Horsemanship & Equine Partnership
GOAL ORIENTED VS UNIVERSAL HORSE
Many people ride with a goal-oriented perspective. They fixate on the show, trail ride, working cattle, competitive trail, etc.
Horses can learn to tolerate familiar scenarios within a jumping arena, Dressage arena, working cattle, or on a trail. It isn't until something new or different is asked of the horse, until most people realize there is a lack of adaptability within their horse.
I like to see horses that are universal. A roping horse should be able to clamber over or even jump a small obstacle or fence when presented to him. A jumping horse should not have a meltdown and become impossible to "deal with" if he is passing an arena full of cows. He may want to stop, look, smell, and consider the cows for a moment or two, but then ideally should be able to continue on with his ride with no leftover tension or stress from his encounter with the cows.

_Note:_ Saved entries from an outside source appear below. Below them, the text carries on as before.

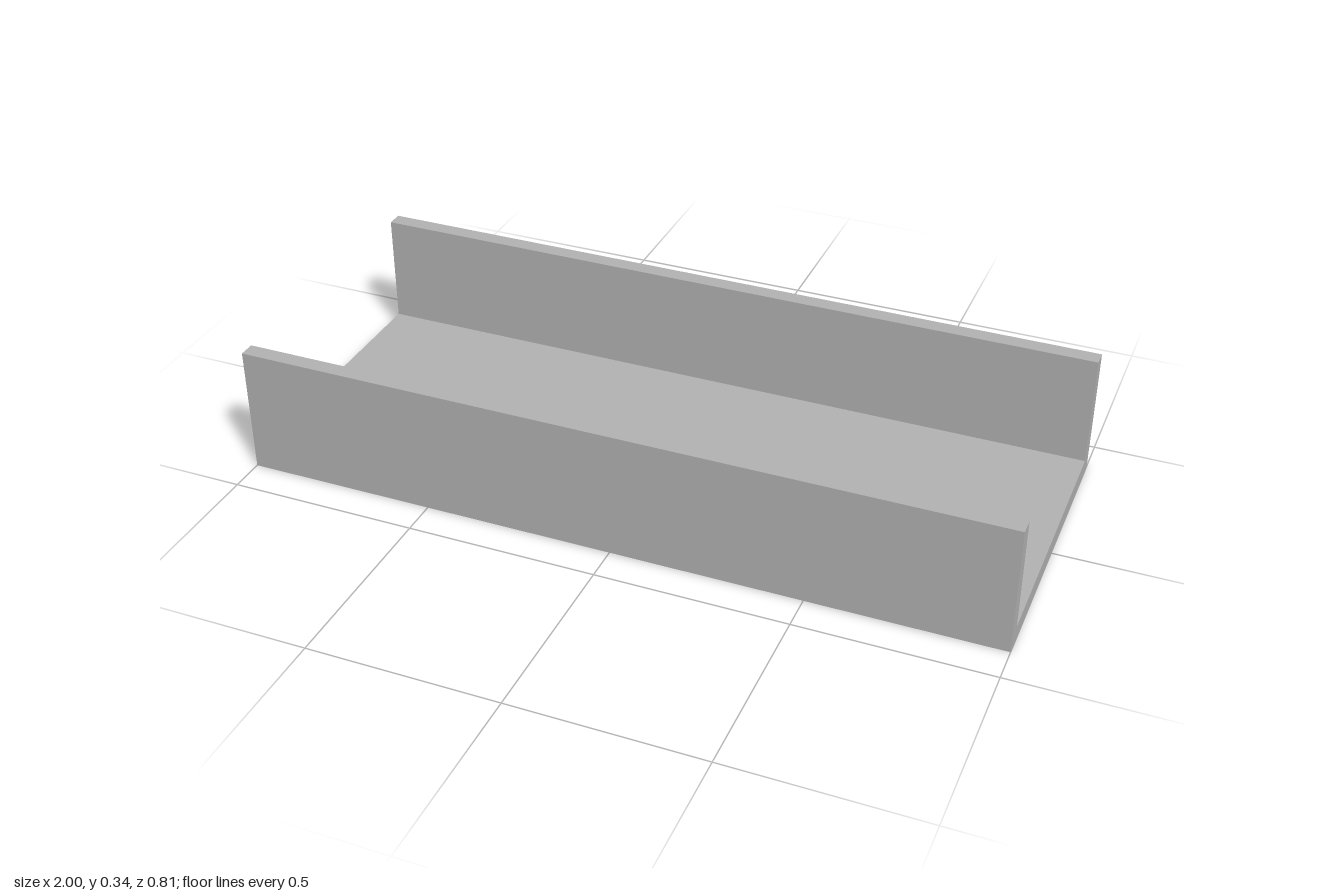
import * as THREE from 'three';

const LENGTH = 2, HALF_W = 0.405, HEIGHT = 0.34, WALL = 0.043;
const HOLE_R = 0.022, HOLE_DEPTH = 0.03, HOLE_X = 0.88, HOLE_Z = 0.184;

// U-shaped channel, without its underside (which carries the screw holes)
function channelGeometry() {
  const w = HALF_W, i = HALF_W - WALL;
  const profile = new THREE.Shape([
    [-w, 0], [w, 0], [w, HEIGHT], [i, HEIGHT], [i, WALL], [-i, WALL], [-i, HEIGHT], [-w, HEIGHT],
  ].map(([x, y]) => new THREE.Vector2(x, y)));
  const solid = new THREE.ExtrudeGeometry(profile, { depth: LENGTH, bevelEnabled: false });
  solid.translate(0, 0, -LENGTH / 2).rotateY(Math.PI / 2);
  const p = solid.attributes.position, kept = [];
  for (let t = 0; t < p.count; t += 3) {
    if (Math.max(p.getY(t), p.getY(t + 1), p.getY(t + 2)) < 1e-6) continue;
    for (let k = t; k < t + 3; k++) kept.push(p.getX(k), p.getY(k), p.getZ(k));
  }
  const g = new THREE.BufferGeometry();
  g.setAttribute('position', new THREE.Float32BufferAttribute(kept, 3));
  g.computeVertexNormals();
  return g;
}

export function createModel() {
  const model = new THREE.Group();
  model.name = 'channelTray';
  const grey = new THREE.MeshStandardMaterial({ color: 0xb2b2b2, side: THREE.DoubleSide });
  grey.name = 'grey';
  const add = (name, geometry) => {
    const mesh = new THREE.Mesh(geometry, grey);
    mesh.name = name;
    model.add(mesh);
    return mesh;
  };

  add('channel', channelGeometry());

  // underside with four blind holes
  const h = LENGTH / 2, w = HALF_W;
  const base = new THREE.Shape();
  base.moveTo(-h, -w).lineTo(h, -w).lineTo(h, w).lineTo(-h, w).closePath();
  for (const x of [-HOLE_X, HOLE_X]) {
    for (const z of [-HOLE_Z, HOLE_Z]) {
      base.holes.push(new THREE.Path().absarc(x, z, HOLE_R, 0, Math.PI * 2, true));
      add('holeWall', new THREE.CylinderGeometry(HOLE_R, HOLE_R, HOLE_DEPTH, 32, 1, true))
        .position.set(x, HOLE_DEPTH / 2, z);
      add('holeEnd', new THREE.CircleGeometry(HOLE_R, 32).rotateX(Math.PI / 2))
        .position.set(x, HOLE_DEPTH, z);
    }
  }
  add('underside', new THREE.ShapeGeometry(base, 16).rotateX(Math.PI / 2));

  return model;
}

IT'S THE THOUGHT THAT COUNTS
My priority is to create horses whose minds are available to hear my input in any situation. Learning to assess the horse's current temperament and how to influence his mind builds quality equine partnerships.
HELPING YOUR HORSE
Often when we ride there are literal obstacles along the way whether it be a mailbox, a slamming trailer door, a flag or umbrella near an arena or another potential "crisis" opportunities as seen by the horse.
Generally, people do whatever is necessary to get past and "survive" the crisis. They continue on with no thought as to whether after passing the "stressful spot" the horse has been helped, influenced or affected to be more confident when addressing a similar situation in the future.
Repetitive experience and exposure have been the common method of "training" a horse. But think back as to how your horse reacts each time a new or unknown situation arises? Can you help him adjust quietly (mentally, physically, and emotionally) without the crisis becoming an issue?
Western Riding & Trail